Junior Management Science
Multinational enterprises may use income shifting techniques such as strategic transfer pricing and debt shifting to reduce their global tax burden. Due to comparably low corporate taxation, Switzerland is presumably a suitable location for tax planning strategies. The thesis at hand examines income shifting among multinational enterprises headquartered in Switzerland in a quantitative manner and provides indirect evidence of income shifting. Using a large panel dataset of foreign subsidiaries of Swiss parent firms and employing a fixed-effects regression approach, the estimated semi-elasticity of pre-tax income with respect to the statutory tax rate differential between the parent firm and the subsidiary is $-1.458$. This estimate is highly significant and larger than the estimates in comparable papers using European samples. Additionally, this thesis shows that income shifting activities between the parent firm and the subsidiary increase with the parent’s ownership share in the subsidiary and the firm size of the subsidiary. Hence, Swiss multinational enterprises preferably shift income using large, wholly-owned subsidiaries.

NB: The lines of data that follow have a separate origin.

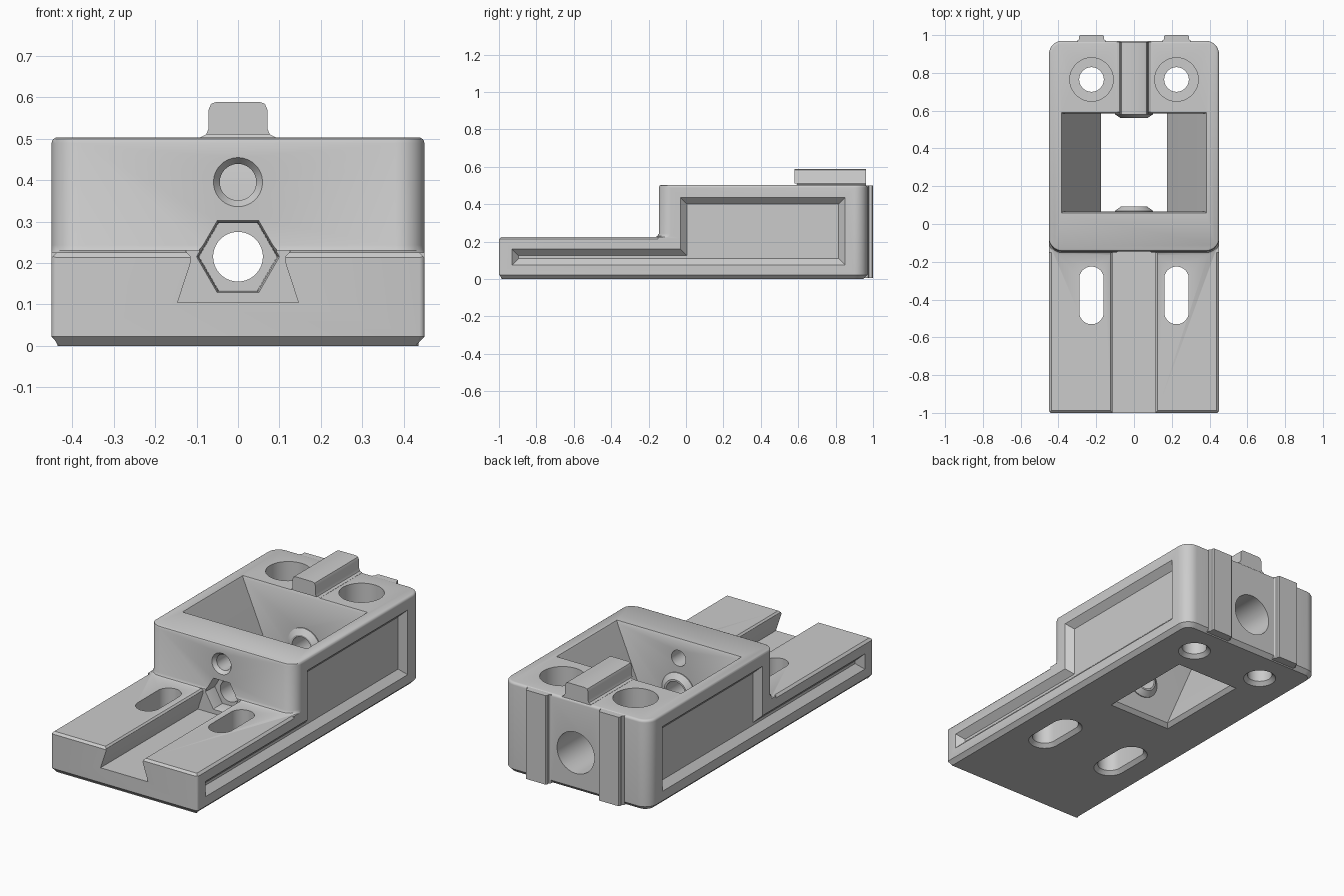
import bpy, bmesh, math
from mathutils import Vector

old = bpy.data.objects.get("Cube")
if old:
    bpy.data.objects.remove(old, do_unlink=True)

grey = bpy.data.materials.new("plain_grey")
grey.use_nodes = True
grey.diffuse_color = (0.6, 0.6, 0.6, 1)
grey.node_tree.nodes["Principled BSDF"].inputs["Base Color"].default_value = (0.6, 0.6, 0.6, 1)

AXES = {
    "x": lambda u, v, w: Vector((w, u, v)),
    "y": lambda u, v, w: Vector((u, w, v)),
    "z": lambda u, v, w: Vector((u, v, w)),
}


def finish(name, bm):
    bmesh.ops.recalc_face_normals(bm, faces=bm.faces)
    mesh = bpy.data.meshes.new(name)
    bm.to_mesh(mesh)
    bm.free()
    mesh.materials.append(grey)
    ob = bpy.data.objects.new(name, mesh)
    bpy.context.collection.objects.link(ob)
    return ob


def loft(name, axis, rings):
    """Solid through (position, outline) rings along one axis."""
    bm = bmesh.new()
    loops = [[bm.verts.new(AXES[axis](u, v, w)) for u, v in pts] for w, pts in rings]
    n = len(loops[0])
    for a, b in zip(loops, loops[1:]):
        for i in range(n):
            j = (i + 1) % n
            bm.faces.new((a[i], a[j], b[j], b[i]))
    bm.faces.new(loops[0])
    bm.faces.new(loops[-1])
    return finish(name, bm)


def circle(u, v, r, n=48, stretch=0):
    """Circle, or a slot when the v direction is stretched."""
    pts = []
    for i in range(n):
        a = 2 * math.pi * (i + 0.5) / n
        s = math.sin(a)
        pts.append((u + r * math.cos(a), v + r * s + math.copysign(stretch, s)))
    return pts


def rect(x, y0, y1):
    return [(-x, y0), (x, y0), (x, y1), (-x, y1)]


def mirrored(half):
    """Close a half outline across the centre line."""
    return half + [(-u, v) for u, v in reversed(half)]


def block(name, x, y0, y1, height):
    """Block with rounded rear corners, softened top and chamfered foot."""
    bm = bmesh.new()
    bmesh.ops.create_cube(bm, size=1)
    for v in bm.verts:
        v.co = Vector((v.co.x * 2 * x, (y0 + y1) / 2 + v.co.y * (y1 - y0), (v.co.z + 0.5) * height))

    def bevel(test, width, n):
        edges = [e for e in bm.edges if test(*[v.co for v in e.verts])]
        bmesh.ops.bevel(bm, geom=edges, offset=width, segments=n, profile=0.5, affect="EDGES")

    bevel(lambda a, b: abs(a.z - b.z) > height / 2 and a.y > 0, 0.07, 8)
    bevel(lambda a, b: abs(a.z - b.z) > height / 2 and a.y < 0, 0.012, 3)
    bevel(lambda a, b: min(a.z, b.z) > height - 1e-4, 0.014, 4)
    bevel(lambda a, b: max(a.z, b.z) < 1e-4, 0.022, 1)
    return finish(name, bm)


def combine(target, tools, operation):
    """Join or cut with each tool, then drop the tools."""
    for tool in tools:
        tool.hide_render = True
        mod = target.modifiers.new(tool.name, "BOOLEAN")
        mod.object, mod.operation, mod.solver = tool, operation, "EXACT"
    bpy.context.view_layer.update()
    graph = bpy.context.evaluated_depsgraph_get()
    mesh = bpy.data.meshes.new_from_object(target.evaluated_get(graph))
    target.modifiers.clear()
    target.data = mesh
    for tool in tools:
        bpy.data.objects.remove(tool, do_unlink=True)


def step_outline(shift):
    """Plan of the space above the front plate, wrapping the rounded housing corners."""
    arc = [(0.38 + 0.0705 * math.sin(a), -0.075 - 0.07 * math.cos(a) + shift)
           for a in (math.radians(90 - 11.25 * k) for k in range(9))]
    return mirrored([(0.5, -1.1), (0.5, -0.07 + shift)] + arc)


# Whole body, lowered at the front to leave the plate, with softened plate edges
body = block("clamp_body", 0.45, -1.0, 0.97, 0.503)
lowering = [loft("front_step", "z", [(z, step_outline(d)) for z, d in (
    (0.225, -0.018), (0.23, -0.007), (0.243, 0), (0.489, 0), (0.499, 0.004), (0.503, 0.013), (0.53, 0.02))])]
lowering.append(loft("plate_front_edge", "x", [
    (x, [(-1.02, 0.193), (-0.968, 0.245), (-1.02, 0.245)]) for x in (-0.6, 0.6)]))
for s in (-1, 1):
    lowering.append(loft("plate_side_edge", "y", [
        (y, [(s * 0.47, 0.193), (s * 0.418, 0.245), (s * 0.47, 0.245)]) for y in (-1.1, -0.15)]))
combine(body, lowering, "DIFFERENCE")

# Raised top rib and rear pads
rib = mirrored([(0.09, 0.47), (0.09, 0.504), (0.077, 0.51), (0.071, 0.524),
                (0.071, 0.57), (0.065, 0.584), (0.052, 0.589)])
adds = [loft("top_rib", "y", [(0.58, rib), (0.963, rib)])]
for s in (-1, 1):
    pad = [(s * 0.225 + u, v) for u, v in mirrored(
        [(0.074, 0.94), (0.074, 0.972), (0.065, 0.978), (0.065, 0.995), (0.06, 1.0)])]
    adds.append(loft("back_pad", "z", [(0.005, pad), (0.5, pad)]))
combine(body, adds, "UNION")


def side_recess(d):
    """Stepped side outline, shrunk inwards by d."""
    lo, hi, step = 0.075 + d, 0.435 - d, 0.16 - d
    front, mid, back = -0.93 + d, -0.03 + d, 0.85 - d
    return [(front, lo), (back, lo), (back, hi), (mid, hi), (mid, step), (front, step)]


# Central tapered window, dovetail channel, slots, bolt holes and side panels
cuts = [loft("window", "z", [
    (-0.01, rect(0.205, 0.035, 0.615)), (0.02, rect(0.176, 0.065, 0.585)),
    (0.49, rect(0.377, 0.065, 0.585)), (0.51, rect(0.387, 0.056, 0.594))])]
channel = mirrored([(0.146, 0.104), (0.113, 0.205), (0.115, 0.216), (0.125, 0.226), (0.125, 0.23)])
cuts.append(loft("channel", "y", [(-1.1, channel), (-0.1445, channel)]))
for s in (-1, 1):
    x = s * 0.225
    cuts.append(loft("slot", "z", [(z, circle(x, -0.378, r, 32, 0.088))
                                   for z, r in ((-0.01, 0.095), (0.02, 0.065), (0.3, 0.065))]))
    cuts.append(loft("bolt_hole", "z", [(z, circle(x, 0.765, r)) for z, r in (
        (-0.01, 0.095), (0.02, 0.065), (0.26, 0.065), (0.261, 0.115), (0.53, 0.115))]))
    cuts.append(loft("side_panel", "x", [(s * 0.415, side_recess(0.035)),
                                         (s * 0.485, side_recess(-0.035))]))
combine(body, cuts, "DIFFERENCE")

# Conical seats inside the window
seats = [loft("seat", "y", [(y, circle(0, 0.215, r)) for y, r in ends])
         for ends in (((0.03, 0.1), (0.07, 0.1), (0.092, 0.07)),
                      ((0.62, 0.1), (0.58, 0.1), (0.56, 0.07)))]
combine(body, seats, "UNION")


def hexagon(r):
    return [(r * math.cos(k * math.pi / 3), 0.215 + r * math.sin(k * math.pi / 3)) for k in range(6)]


# Lengthwise bore, nut pocket, rear bore and small upper hole
bores = [
    loft("main_bore", "y", [(-0.2, circle(0, 0.215, 0.06)), (0.8, circle(0, 0.215, 0.06))]),
    loft("nut_pocket", "y", [(-0.16, hexagon(0.107)), (-0.135, hexagon(0.096)), (-0.07, hexagon(0.094))]),
    loft("rear_bore", "y", [(y, circle(0, 0.215, r)) for y, r in ((0.7, 0.115), (1.05, 0.115))]),
    loft("upper_hole", "y", [(y, circle(0, 0.395, r))
                             for y, r in ((0.15, 0.044), (-0.125, 0.044), (-0.15, 0.063))]),
]
combine(body, bores, "DIFFERENCE")

bpy.ops.object.select_all(action="DESELECT")
body.select_set(True)
bpy.context.view_layer.objects.active = body
bpy.ops.object.shade_smooth_by_angle(angle=math.radians(32))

Keywords: Income shifting, tax planning, Swiss multinationals, semi-elasticity, tax differential